Texas official fights skunk being marked for endangered species list
SAN ANTONIO — Farmers and ranchers throughout the country should be concerned that the U.S. Fish and Wildlife Service may list the Plains spotted skunk on the endangered species list, a Texas official told attendees at the American Farm Bureau Federation convention here last week.
Susan Combs, the Texas comptroller of public accounts and a Republican who previously served as state agriculture commissioner, noted in a January 12 welcome speech to Farm Bureau that “rural America’s voice is seen as shrinking” and urged the farmers and ranchers to align themselves with the homebuilders and road builders in expressing concern about the economic impact of the potential listing.
Combs noted that farmers and ranchers cannot sue the federal government over the listing before the species is listed and regulations are put in place, but she said it is important for them to get involved with the comment process on the listing.
“We are dealing with a complex and inflexible federal statute,” she said.
Combs has made monitoring the endangered species list part of her duties because she wants to “Keep Texas First” economically, according to her website.
According to a fact sheet on Combs’s site, the Plains spotted skunk can be found in 204 counties in north, east central and south Texas and in other states between the Mississippi River and the Continental Divide from Minnesota to the Gulf of Mexico.

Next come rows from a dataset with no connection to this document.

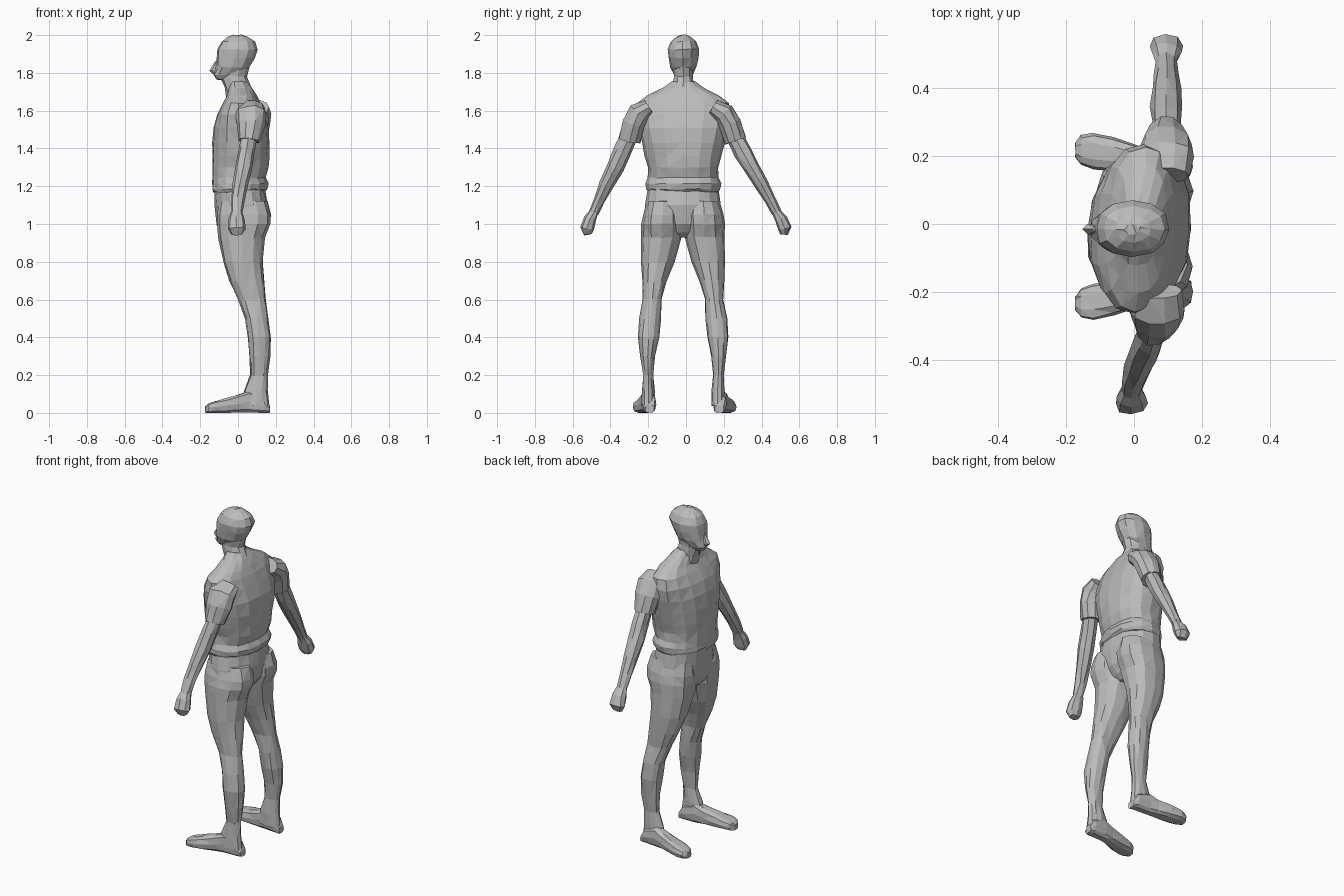
import bpy, bmesh, math, random
from mathutils import Vector

random.seed(4)
if "Cube" in bpy.data.objects:
    bpy.data.objects.remove(bpy.data.objects["Cube"])

grey = bpy.data.materials.new("plain grey")
grey.use_nodes = True
tone = (0.5, 0.5, 0.5, 1)
grey.diffuse_color = tone
grey.node_tree.nodes["Principled BSDF"].inputs["Base Color"].default_value = tone

X, Y, Z = Vector((1, 0, 0)), Vector((0, 1, 0)), Vector((0, 0, 1))
MID = -0.015


def loft(name, rings, sides=12, power=1.0, jitter=0.003):
    """Skin a list of (centre, half axis u, half axis v) rings with facets."""
    bm = bmesh.new()
    loops = []
    for c, u, v in rings:
        loop = []
        for i in range(sides):
            a = math.tau * i / sides
            p, q = (math.copysign(abs(f) ** power, f) if abs(f) > 1e-6 else 0
                    for f in (math.cos(a), math.sin(a)))
            co = c + u * p + v * q
            co += Vector([random.uniform(-jitter, jitter) for _ in range(3)])
            co.z = max(co.z, 0)
            loop.append(bm.verts.new(co))
        loops.append(loop)
    for lo, hi in zip(loops, loops[1:]):
        for i in range(sides):
            j = (i + 1) % sides
            bm.faces.new((lo[i], lo[j], hi[j], hi[i]))
    bm.faces.new(loops[0])
    bm.faces.new(loops[-1])
    bmesh.ops.triangulate(bm, faces=bm.faces[:], quad_method='SHORT_EDGE')
    bmesh.ops.recalc_face_normals(bm, faces=bm.faces[:])
    mesh = bpy.data.meshes.new(name)
    bm.to_mesh(mesh)
    bm.free()
    mesh.materials.append(grey)
    obj = bpy.data.objects.new(name, mesh)
    bpy.context.collection.objects.link(obj)
    return obj


def level(rows, shear=0.0):
    """Horizontal rings from (z, front x, back x, half width)."""
    return [(Vector(((f + b) / 2 + shear * MID, MID, z)), X * (b - f) / 2,
             Vector((shear, 1, 0)) * w) for z, f, b, w in rows]


def limb(points):
    """Rings square to a path, from (centre, thickness, x radius)."""
    rings = []
    for i, (c, w, r) in enumerate(points):
        t = points[min(i + 1, len(points) - 1)][0] - points[max(i - 1, 0)][0]
        v = t.cross(X).normalized()
        rings.append((c, v.cross(t).normalized() * r, v * w))
    return rings


# Head, nose and neck
loft("head", level([
    (1.765, -.115, -.05, .025), (1.79, -.132, .01, .048), (1.83, -.122, .06, .067),
    (1.88, -.115, .088, .079), (1.925, -.112, .104, .083), (1.965, -.09, .088, .066),
    (1.99, -.055, .05, .04), (2.0, -.03, .02, .015)]), power=.9)
loft("nose", level([
    (1.86, -.122, -.1, .008), (1.812, -.152, -.09, .018), (1.795, -.135, -.09, .014)]),
    sides=6, jitter=0)
loft("neck", level([
    (1.66, -.06, .1, .08), (1.72, -.072, .072, .058),
    (1.78, -.095, .045, .053), (1.84, -.08, .06, .058)]), sides=10)

# Shirt body with a loose hem
loft("shirt", level([
    (1.17, -.13, .145, .188), (1.185, -.136, .158, .197), (1.215, -.134, .163, .2),
    (1.245, -.132, .148, .188), (1.3, -.134, .165, .188), (1.36, -.135, .168, .203),
    (1.43, -.134, .17, .22), (1.51, -.128, .165, .238), (1.58, -.108, .143, .252),
    (1.64, -.08, .118, .242), (1.68, -.055, .1, .19), (1.72, -.045, .078, .11),
    (1.755, -.04, .05, .058)], shear=.06), sides=16, power=.88)

# Hips
loft("hips", level([
    (1.195, -.125, .142, .185), (1.1, -.122, .16, .2), (1.0, -.112, .14, .205),
    (.955, -.095, .11, .1), (.93, -.06, .08, .05)]), sides=16, power=.88)

LEG = [  # z, front, back, inner, outer
    (1.12, -.1, .155, .02, .19), (1.05, -.112, .172, .008, .212),
    (1.0, -.113, .172, .005, .22), (.93, -.105, .142, .006, .221),
    (.8, -.08, .13, .045, .222), (.7, -.045, .137, .085, .218),
    (.6, 0, .146, .114, .212), (.5, .038, .16, .119, .232),
    (.4, .05, .174, .128, .24), (.3, .06, .17, .15, .227),
    (.2, .064, .156, .156, .213), (.12, .035, .155, .152, .218),
    (.04, .02, .164, .15, .22)]
FOOT = [  # x, y, half width, height
    (.168, .183, .025, .04), (.14, .186, .036, .09), (.06, .19, .038, .12),
    (.01, .198, .04, .1), (-.06, .212, .05, .08), (-.12, .222, .053, .062),
    (-.155, .225, .043, .05), (-.172, .225, .022, .035)]
SLEEVE = [  # y, z, thickness, x radius
    (.17, 1.62, .045, .07), (.225, 1.585, .062, .08),
    (.255, 1.53, .06, .075), (.28, 1.44, .06, .056)]
ARM = [
    (.275, 1.47, .045, .042), (.32, 1.38, .048, .043), (.36, 1.3, .044, .046),
    (.41, 1.21, .039, .042), (.45, 1.13, .032, .035), (.485, 1.06, .025, .03)]
HAND = [
    (.483, 1.065, .024, .03), (.505, 1.025, .034, .042),
    (.525, .975, .036, .047), (.52, .945, .02, .03)]

# Limbs on both sides; one arm hangs further forward than the other
for side, label in ((1, "rear_side"), (-1, "near_side")):
    loft("leg_" + label, [
        (Vector(((f + b) / 2, MID + side * (i + o) / 2, z)),
         X * (b - f) / 2, Y * (o - i) / 2) for z, f, b, i, o in LEG], power=.9)
    loft("foot_" + label, [
        (Vector((x, side * y + MID / 2, h / 2)), Y * w, Z * h / 2)
        for x, y, w, h in FOOT], sides=10, power=.7, jitter=.002)

    def arm_x(z):
        """Sideways drift of the arm down its length."""
        t = min(max((1.5 - z) / .4, 0), 1)
        return .095 if side > 0 else .068 - .075 * t

    def arm_points(rows):
        return [(Vector((arm_x(z), side * y - .02 * (z - .95) / .5, z)), w, r)
                for y, z, w, r in rows]

    loft("sleeve_" + label, limb(arm_points(SLEEVE)), sides=10)
    loft("arm_" + label, limb(arm_points(ARM)), sides=8)
    loft("fist_" + label, limb(arm_points(HAND)), sides=8, power=.85)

According to the Fish and Wildife Service, a division of the Interior Department, the Plains spotted skunk is being considered for listing because, “The decline of small farms, the advent of agriculture practices that encourage removal of fence rows and brush piles, intensive use of pesticides, improved grain management practices, and the end of large haystack construction are implicated as potential causes for the species’ decline in landscapes dominated by human activity.” F
–The Hagstrom Report
Hay production has been reported to be 50% of average or less in many areas of Nebraska. The U.S. hay supply is at a 50-year low (Table 1). Couple this information with rising costs (Figure…